However, there are some issue with testing things in a virtual world, that does not exist in the physical counterpart. Namely the world itself. Not only must the vehicle (or component, if working with parts and subsystems) be modelled mathematically, but the surroundings and their effects must be considered too. In the real world, the laws of physics are already there. When a vehicle drives around it is affected by gravitation, aerodynamic resistance, slippery surfaces, rolling resistance, bumps, potholes and a million other things, all the time. In addition, there is a driver at the helm, with his or her ideas about how to manoeuvre, where to go and how fast to get there.
In a virtual setting, all these things must be described manually, otherwise they will not show up. It is important to get them right, so that the virtual vehicle is used in a realistic way. If this is fulfilled, then there is a good chance that the technical designs and solutions that are developed, work in the manner that they are supposed to, for example by lowering the CO2 emissions in the predicted way. On the other hand, if the virtual vehicle is not used in realistically, then it becomes very difficult to develop effective solutions, because there is a high risk they do not work as expected. In this thesis, we look at a couple of ways that the road, the surroundings, the traffic and the transport mission can be described mathematically.

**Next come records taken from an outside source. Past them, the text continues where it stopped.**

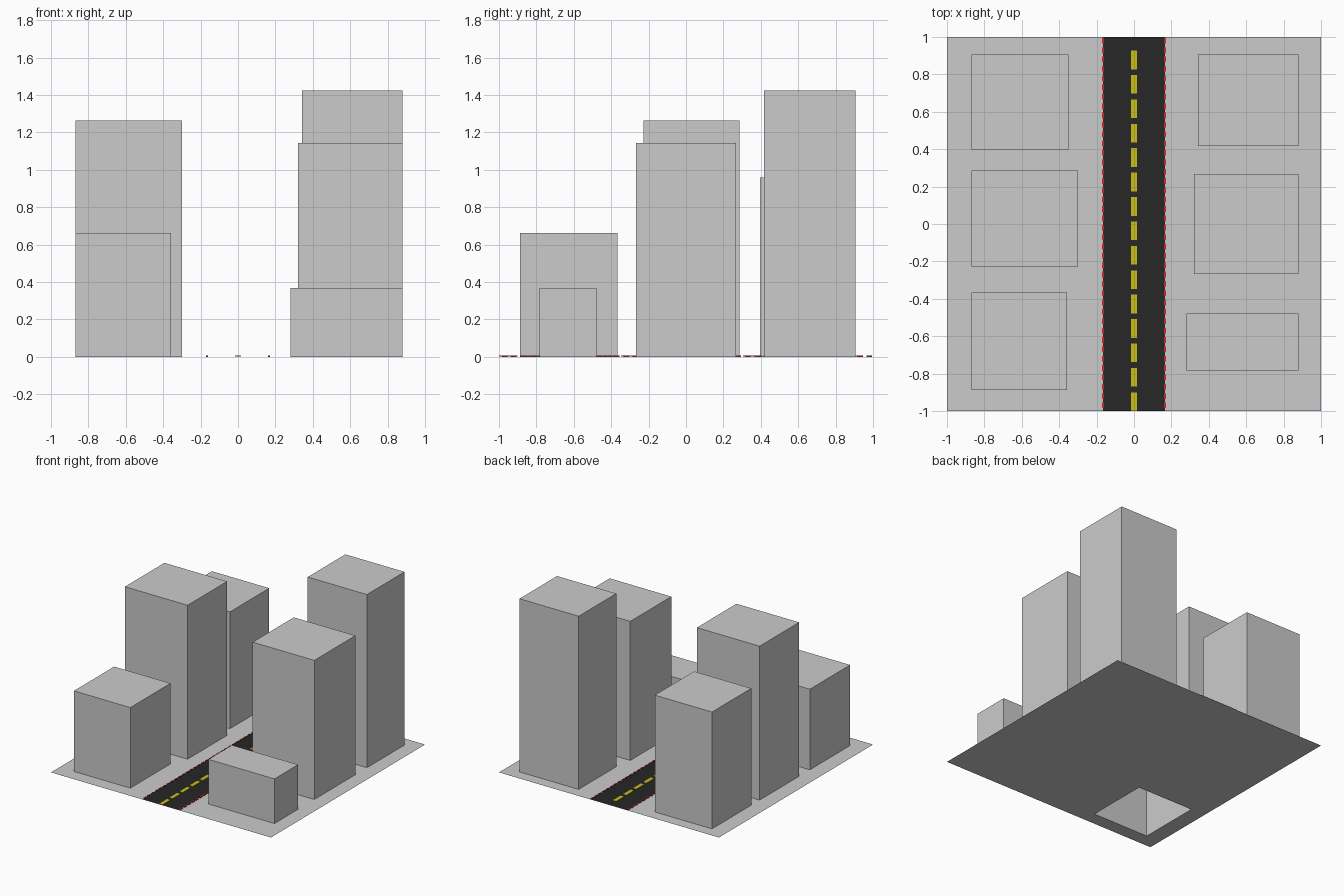
import bpy, bmesh

if "Cube" in bpy.data.objects:
    bpy.data.objects.remove(bpy.data.objects["Cube"])


def material(name, color):
    m = bpy.data.materials.new(name)
    m.diffuse_color = (*color, 1)
    m.use_nodes = True
    m.node_tree.nodes["Principled BSDF"].inputs["Base Color"].default_value = m.diffuse_color
    return m


black = material("asphalt", (0.02, 0.02, 0.02))
yellow = material("yellow_paint", (0.60, 0.52, 0.01))
red = material("red_paint", (0.60, 0.02, 0.02))


def finish(name, bm, mat=None):
    mesh = bpy.data.meshes.new(name)
    bm.to_mesh(mesh)
    bm.free()
    ob = bpy.data.objects.new(name, mesh)
    bpy.context.collection.objects.link(ob)
    if mat:
        mesh.materials.append(mat)
    return ob


def add_rect(bm, x0, x1, y0, y1, z):
    return bm.faces.new([bm.verts.new((x, y, z)) for x, y in
                         ((x0, y0), (x1, y0), (x1, y1), (x0, y1))])


def add_block(bm, x0, x1, y0, y1, z0, z1):
    # Open-bottomed block: four walls and a roof
    lo, hi = [[bm.verts.new((x, y, z)) for x, y in
               ((x0, y0), (x1, y0), (x1, y1), (x0, y1))] for z in (z0, z1)]
    bm.faces.new(hi)
    for i in range(4):
        j = (i + 1) % 4
        bm.faces.new((lo[i], lo[j], hi[j], hi[i]))


# Buildings: x0, x1, y0, y1, height
buildings = {
    "back_left_building": (-0.87, -0.35, 0.395, 0.905, 0.96),
    "middle_left_building": (-0.87, -0.30, -0.226, 0.287, 1.265),
    "front_left_building": (-0.87, -0.357, -0.888, -0.366, 0.662),
    "back_right_building": (0.342, 0.88, 0.417, 0.905, 1.423),
    "middle_right_building": (0.32, 0.88, -0.266, 0.267, 1.143),
    "front_right_building": (0.28, 0.88, -0.783, -0.478, 0.367),
}
for name, (x0, x1, y0, y1, h) in buildings.items():
    bm = bmesh.new()
    add_block(bm, x0, x1, y0, y1, 0, h)
    finish(name, bm)

# Ground sheet, open beneath the front left building
hx0, hx1, hy0, hy1, _ = buildings["front_left_building"]
bm = bmesh.new()
xs, ys = (-1, hx0, hx1, 1), (-1, hy0, hy1, 1)
for i in range(3):
    for j in range(3):
        if (i, j) != (1, 1):
            add_rect(bm, xs[i], xs[i + 1], ys[j], ys[j + 1], 0)
bmesh.ops.remove_doubles(bm, verts=bm.verts, dist=1e-5)
bmesh.ops.dissolve_limit(bm, angle_limit=0.01, verts=bm.verts, edges=bm.edges)
finish("ground", bm)

# Road surface
bm = bmesh.new()
add_rect(bm, -0.165, 0.165, -1, 1, 0.003)
finish("road", bm, black)

# Yellow centre line
bm = bmesh.new()
for i in range(15):
    y = -1 + i * 0.1305
    add_block(bm, -0.015, 0.015, y, y + 0.1, 0.003, 0.007)
finish("centre_line", bm, yellow)

# Red dashed edge lines
bm = bmesh.new()
for side in (-1, 1):
    for i in range(40):
        y = -0.985 + i * 0.05
        add_block(bm, side * 0.166 - 0.005, side * 0.166 + 0.005,
                  y, y + 0.03, 0, 0.007)
finish("edge_lines", bm, red)
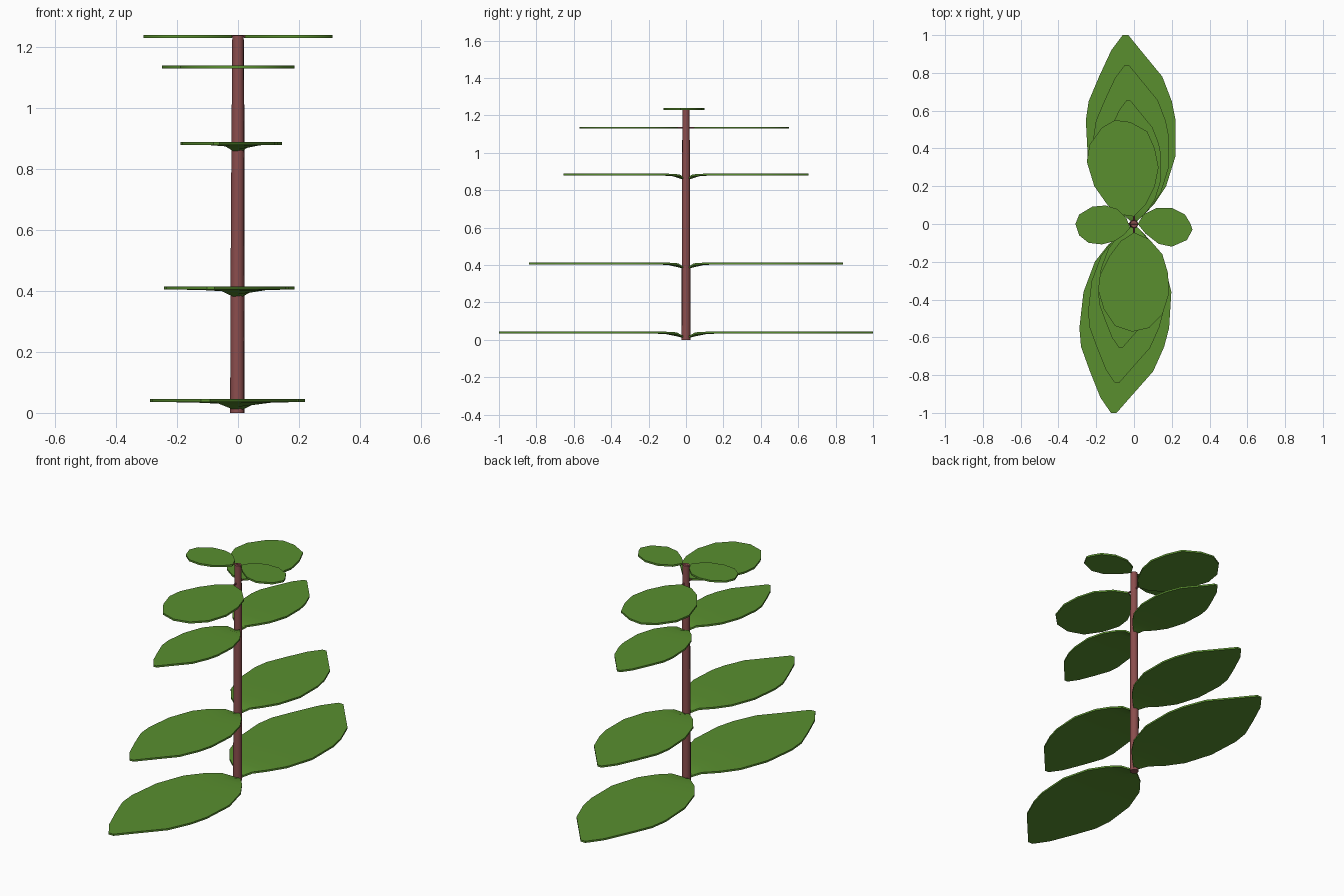
import bpy, bmesh, math
from mathutils import Vector

if "Cube" in bpy.data.objects:
    bpy.data.objects.remove(bpy.data.objects["Cube"])


def material(name, rgb):
    m = bpy.data.materials.new(name)
    m.diffuse_color = (*rgb, 1)
    m.use_nodes = True
    m.node_tree.nodes["Principled BSDF"].inputs["Base Color"].default_value = m.diffuse_color
    return m


GREEN = material("leaf green", (0.10, 0.275, 0.028))
RED = material("stem red brown", (0.26, 0.075, 0.075))
THICK = 0.010


def finish(bm, name, mat):
    bmesh.ops.recalc_face_normals(bm, faces=bm.faces)
    me = bpy.data.meshes.new(name)
    bm.to_mesh(me)
    bm.free()
    me.materials.append(mat)
    ob = bpy.data.objects.new(name, me)
    bpy.context.collection.objects.link(ob)
    bpy.ops.object.select_all(action='DESELECT')
    ob.select_set(True)
    bpy.context.view_layer.objects.active = ob
    bpy.ops.object.shade_smooth_by_angle(angle=math.radians(40))
    return ob


def thicken(bm, faces):
    """Extrude a flat sheet straight down into a thin slab."""
    r = bmesh.ops.extrude_face_region(bm, geom=faces, use_keep_orig=True)
    verts = [g for g in r["geom"] if isinstance(g, bmesh.types.BMVert)]
    bmesh.ops.translate(bm, verts=verts, vec=(0, 0, -THICK))


def rod(name, rings, sides):
    """Tube through (centre, radius) rings."""
    bm = bmesh.new()
    axis = (Vector(rings[-1][0]) - Vector(rings[0][0])).normalized()
    u = axis.orthogonal().normalized()
    w = axis.cross(u)
    loops = []
    for c, r in rings:
        loops.append([bm.verts.new(Vector(c) + r * (u * math.cos(a) + w * math.sin(a)))
                      for a in (2 * math.pi * i / sides for i in range(sides))])
    for a, b in zip(loops, loops[1:]):
        for i in range(sides):
            j = (i + 1) % sides
            bm.faces.new((a[i], a[j], b[j], b[i]))
    bm.faces.new(loops[0])
    bm.faces.new(loops[-1])
    return finish(bm, name, RED)


# Main stem
rod("stem", [((-0.002, 0, 0), 0.024), ((-0.002, 0, 0.4), 0.023),
             ((0, 0, 0.85), 0.022), ((0, 0, 1.237), 0.019)], 10)

# Long pointed leaf: distance from stem, left edge, right edge, drop of midrib
POINTED = [(0.015, -0.015, 0.015, 0.024), (0.05, -0.06, 0.055, 0.016),
           (0.11, -0.13, 0.11, 0.004), (0.20, -0.195, 0.17, 0),
           (0.36, -0.245, 0.22, 0), (0.55, -0.255, 0.22, 0),
           (0.65, -0.24, 0.20, 0), (0.78, -0.185, 0.15, 0),
           (0.92, -0.12, 0.035, 0), (1.0, -0.06, -0.03, 0)]


def pointed_leaf(name, z, scale, side):
    bm = bmesh.new()
    rows = []
    for y, xl, xr, drop in POINTED:
        shift = -0.062 * y if side < 0 else 0
        edge_drop = drop if y < 0.03 else drop * 0.3
        row = []
        for x, d in ((xl, edge_drop), ((xl + xr) / 2, drop), (xr, edge_drop)):
            row.append(bm.verts.new(((x + shift) * scale, side * y * scale, z - d)))
        rows.append(row)
    for a, b in zip(rows, rows[1:]):
        for i in range(2):
            bm.faces.new((a[i], a[i + 1], b[i + 1], b[i]))
    thicken(bm, bm.faces[:])
    finish(bm, name, GREEN)


for label, z, scale in (("lower", 0.045, 1.0), ("middle", 0.414, 0.84), ("upper", 0.889, 0.655)):
    pointed_leaf(label + "_back_leaf", z, scale, 1)
    pointed_leaf(label + "_front_leaf", z, scale, -1)


def round_leaf(name, z, outline):
    bm = bmesh.new()
    face = bm.faces.new([bm.verts.new((x, y, z)) for x, y in outline])
    thicken(bm, [face])
    finish(bm, name, GREEN)


# Rounded leaves near the top
round_leaf("high_back_leaf", 1.139, [
    (-0.25, 0.33), (-0.235, 0.42), (-0.17, 0.51), (-0.10, 0.55), (-0.02, 0.54),
    (0.07, 0.49), (0.11, 0.40), (0.13, 0.30), (0.11, 0.20), (0.06, 0.10),
    (0, 0.04), (-0.07, 0.05), (-0.14, 0.10), (-0.21, 0.20)])
round_leaf("high_front_leaf", 1.139, [
    (-0.19, -0.35), (-0.16, -0.45), (-0.10, -0.54), (-0.01, -0.57), (0.08, -0.55),
    (0.15, -0.48), (0.185, -0.37), (0.18, -0.26), (0.15, -0.16), (0.08, -0.08),
    (0, -0.045), (-0.07, -0.09), (-0.13, -0.17), (-0.18, -0.27)])
round_leaf("top_right_leaf", 1.24, [
    (0.02, 0), (0.05, 0.05), (0.12, 0.085), (0.20, 0.085), (0.27, 0.05), (0.30, 0),
    (0.31, -0.03), (0.28, -0.085), (0.20, -0.12), (0.13, -0.105), (0.06, -0.05)])
round_leaf("top_left_leaf", 1.24, [
    (-0.02, -0.02), (-0.04, 0.03), (-0.09, 0.08), (-0.15, 0.098), (-0.22, 0.092),
    (-0.29, 0.05), (-0.31, 0), (-0.29, -0.06), (-0.24, -0.10), (-0.17, -0.108),
    (-0.10, -0.09), (-0.05, -0.055)])

# Short stalks joining the rounded leaves to the stem
for name, z, end in (("high_back_stalk", 1.134, (0, 0.1)), ("high_front_stalk", 1.134, (0, -0.1)),
                     ("top_right_stalk", 1.235, (0.08, 0)), ("top_left_stalk", 1.235, (-0.08, 0))):
    rod(name, [((0, 0, z), 0.0045), ((*end, z), 0.0045)], 6)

One particularly interesting way of doing this, is to pretend that the road consists of a bunch of properties that behave randomly, much like the roll of a die. The different properties, like the hills and the valleys, the curves, the unevenness, and the road signs, behave in their own way - the dice are different - so the randomness can be fitted to the individual properties. When this randomness is measured, we can then start to predict what a road should look like (on average and something about how it varies) and model it realistically in the virtual world.